Upon his hiring in January 2018, Schottenheimer was tasked with repairing a Seahawks running game that had crumbled in 2017 and ranked 23rd in the league. Seattle reestablished the run in 2018 and 2019 thanks in part to the contributions of Chris Carson, but through the first 10 weeks of the 2020 season, it became evident that the Seahawks were passing deep more frequently than any other team in the league.
The offense was also going through Wilson more than ever before and the rallying cry of “Let Russ Cook” had finally come to fruition.
The Seahawks offense led the league in scoring with 34 points per game and Wilson was leading the NFL’s MVP campaign with a league-best 28 touchdown passes per game… but then things shifted. Seattle’s points per game fell to 22.6 and Wilson threw just 12 touchdown passes over the final eight weeks.

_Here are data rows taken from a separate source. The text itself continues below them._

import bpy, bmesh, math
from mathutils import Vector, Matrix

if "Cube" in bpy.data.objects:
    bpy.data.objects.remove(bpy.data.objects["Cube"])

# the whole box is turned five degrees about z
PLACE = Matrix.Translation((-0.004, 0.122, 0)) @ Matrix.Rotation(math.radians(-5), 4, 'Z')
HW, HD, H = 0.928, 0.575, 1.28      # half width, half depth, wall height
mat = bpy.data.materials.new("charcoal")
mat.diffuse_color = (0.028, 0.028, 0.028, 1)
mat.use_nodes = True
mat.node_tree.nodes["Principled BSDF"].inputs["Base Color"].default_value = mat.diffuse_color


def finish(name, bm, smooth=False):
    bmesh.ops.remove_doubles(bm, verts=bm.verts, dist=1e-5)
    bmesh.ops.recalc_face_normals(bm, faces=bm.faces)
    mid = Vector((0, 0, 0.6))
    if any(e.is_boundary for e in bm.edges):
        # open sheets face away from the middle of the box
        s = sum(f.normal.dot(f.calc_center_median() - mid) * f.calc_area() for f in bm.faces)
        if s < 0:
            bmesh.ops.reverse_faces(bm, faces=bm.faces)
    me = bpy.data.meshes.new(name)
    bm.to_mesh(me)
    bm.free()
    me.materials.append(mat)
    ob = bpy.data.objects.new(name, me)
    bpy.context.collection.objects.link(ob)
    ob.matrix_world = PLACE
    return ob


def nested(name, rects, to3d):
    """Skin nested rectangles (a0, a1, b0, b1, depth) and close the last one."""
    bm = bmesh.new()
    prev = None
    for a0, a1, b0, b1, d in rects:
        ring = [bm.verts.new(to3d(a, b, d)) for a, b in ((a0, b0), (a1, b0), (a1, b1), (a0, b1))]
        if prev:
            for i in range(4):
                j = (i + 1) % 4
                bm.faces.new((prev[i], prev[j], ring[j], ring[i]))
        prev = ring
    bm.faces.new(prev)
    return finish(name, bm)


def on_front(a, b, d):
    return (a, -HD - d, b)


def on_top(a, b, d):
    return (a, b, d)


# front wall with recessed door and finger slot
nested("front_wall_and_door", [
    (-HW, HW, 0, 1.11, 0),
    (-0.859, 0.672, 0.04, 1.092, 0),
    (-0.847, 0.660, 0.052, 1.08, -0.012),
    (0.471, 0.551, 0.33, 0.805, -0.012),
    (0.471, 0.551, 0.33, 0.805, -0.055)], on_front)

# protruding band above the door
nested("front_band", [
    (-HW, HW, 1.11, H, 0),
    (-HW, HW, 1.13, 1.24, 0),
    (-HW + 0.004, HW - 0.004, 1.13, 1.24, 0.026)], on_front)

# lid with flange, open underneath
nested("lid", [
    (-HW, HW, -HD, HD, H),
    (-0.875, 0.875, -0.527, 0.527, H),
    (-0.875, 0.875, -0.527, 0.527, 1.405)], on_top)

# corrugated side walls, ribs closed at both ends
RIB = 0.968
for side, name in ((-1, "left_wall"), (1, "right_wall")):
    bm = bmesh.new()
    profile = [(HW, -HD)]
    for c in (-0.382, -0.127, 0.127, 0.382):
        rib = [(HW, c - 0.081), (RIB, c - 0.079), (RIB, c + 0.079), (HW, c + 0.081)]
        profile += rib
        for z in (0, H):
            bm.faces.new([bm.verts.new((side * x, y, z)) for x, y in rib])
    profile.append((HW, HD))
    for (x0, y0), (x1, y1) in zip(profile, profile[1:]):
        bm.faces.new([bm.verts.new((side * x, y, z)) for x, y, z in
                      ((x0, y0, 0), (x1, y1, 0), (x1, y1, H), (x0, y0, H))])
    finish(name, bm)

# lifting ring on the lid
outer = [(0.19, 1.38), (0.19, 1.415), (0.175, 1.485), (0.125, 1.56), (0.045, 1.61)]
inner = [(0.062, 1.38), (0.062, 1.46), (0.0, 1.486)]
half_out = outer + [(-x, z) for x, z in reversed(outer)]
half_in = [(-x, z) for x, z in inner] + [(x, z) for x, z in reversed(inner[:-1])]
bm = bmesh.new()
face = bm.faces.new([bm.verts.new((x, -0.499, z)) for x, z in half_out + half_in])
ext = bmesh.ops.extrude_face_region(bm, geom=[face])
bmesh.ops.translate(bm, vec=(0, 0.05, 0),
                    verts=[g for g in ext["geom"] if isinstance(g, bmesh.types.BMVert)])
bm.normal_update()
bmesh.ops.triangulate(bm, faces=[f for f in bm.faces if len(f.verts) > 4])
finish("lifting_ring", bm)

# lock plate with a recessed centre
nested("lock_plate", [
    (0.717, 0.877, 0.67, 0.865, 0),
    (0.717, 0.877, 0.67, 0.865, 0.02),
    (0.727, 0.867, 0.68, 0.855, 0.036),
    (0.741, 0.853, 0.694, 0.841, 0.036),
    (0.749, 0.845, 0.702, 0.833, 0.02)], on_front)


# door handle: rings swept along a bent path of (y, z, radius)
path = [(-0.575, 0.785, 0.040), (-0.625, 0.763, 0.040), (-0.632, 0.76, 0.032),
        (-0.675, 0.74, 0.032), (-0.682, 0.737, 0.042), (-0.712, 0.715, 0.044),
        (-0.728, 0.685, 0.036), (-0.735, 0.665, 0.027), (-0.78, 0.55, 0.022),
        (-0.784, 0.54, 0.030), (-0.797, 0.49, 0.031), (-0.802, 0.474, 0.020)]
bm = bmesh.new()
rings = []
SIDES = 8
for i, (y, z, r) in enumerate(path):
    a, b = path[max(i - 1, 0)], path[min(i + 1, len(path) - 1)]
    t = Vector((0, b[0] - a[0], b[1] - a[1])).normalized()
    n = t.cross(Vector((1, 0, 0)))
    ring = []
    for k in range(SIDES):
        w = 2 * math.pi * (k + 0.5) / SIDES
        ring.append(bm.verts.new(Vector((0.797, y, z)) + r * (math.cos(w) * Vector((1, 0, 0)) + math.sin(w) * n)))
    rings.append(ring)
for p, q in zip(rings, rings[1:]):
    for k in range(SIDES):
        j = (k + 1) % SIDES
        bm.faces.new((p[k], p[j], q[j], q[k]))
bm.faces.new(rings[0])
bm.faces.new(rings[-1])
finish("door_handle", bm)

Prior to Schottenheimer’s dismissal, Pete Carroll called for changes offensively next season.
“We have to run the ball better, not even better, we have to run it more” Carroll said Monday. “We have to dictate what’s going on with the people that we’re playing, and that’s one of the ways to do that."
One could read that as Carroll desires to go back to a more run-heavy offense, meaning less Russell, but Wilson doesn’t see it that way. The Seahawks franchise quarterback detailed why he and Carroll share a similar vision in wreaking havoc in every facet of the offensive game.

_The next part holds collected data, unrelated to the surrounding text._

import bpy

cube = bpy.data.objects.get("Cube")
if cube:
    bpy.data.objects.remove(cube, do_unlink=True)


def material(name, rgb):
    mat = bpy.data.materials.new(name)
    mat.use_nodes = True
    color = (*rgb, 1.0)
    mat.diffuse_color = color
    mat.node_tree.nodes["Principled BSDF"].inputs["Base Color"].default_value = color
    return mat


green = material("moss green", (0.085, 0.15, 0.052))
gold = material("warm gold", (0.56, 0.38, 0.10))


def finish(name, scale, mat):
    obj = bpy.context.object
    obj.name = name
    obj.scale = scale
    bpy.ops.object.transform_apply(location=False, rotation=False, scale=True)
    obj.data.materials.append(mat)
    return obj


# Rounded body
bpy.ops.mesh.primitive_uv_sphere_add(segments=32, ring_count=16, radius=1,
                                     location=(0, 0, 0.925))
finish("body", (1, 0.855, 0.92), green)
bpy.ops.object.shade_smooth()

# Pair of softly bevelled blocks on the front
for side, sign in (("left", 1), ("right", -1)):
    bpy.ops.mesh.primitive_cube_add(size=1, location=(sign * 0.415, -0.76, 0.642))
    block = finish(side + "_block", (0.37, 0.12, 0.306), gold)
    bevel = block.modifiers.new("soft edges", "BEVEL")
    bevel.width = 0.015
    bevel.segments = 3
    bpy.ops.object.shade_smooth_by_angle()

“We have to do everything extremely well,” Wilson said. “Think about it, if you really want to be a great offense, the best in the league, the best in the world, we have to be able to throw it down the field. We have to be able to have great concepts and conceptually in the middle of the field. We have to be able to get the ball out quick and call out plays for us—our screen game, we want our screen game to be great. We want to run the ball extremely well. We gotta be up-tempo and change the pace.”
“The expectation in 2021 in my opinion, and also talking to Pete and stuff like that is, in my mind, I don’t want to just do one thing well. I want to do it all well. I want to be the best in the world at everything.”
As the Seahawks set their sights on finding the right person to run the offense, Wilson believes it’s crucial that he play a role in the hiring process for his third offensive coordinator in the last five years. He says he hopes to partner with Carroll on the thought process.
“As the quarterback, it’s imperative to my career,” Wilson said.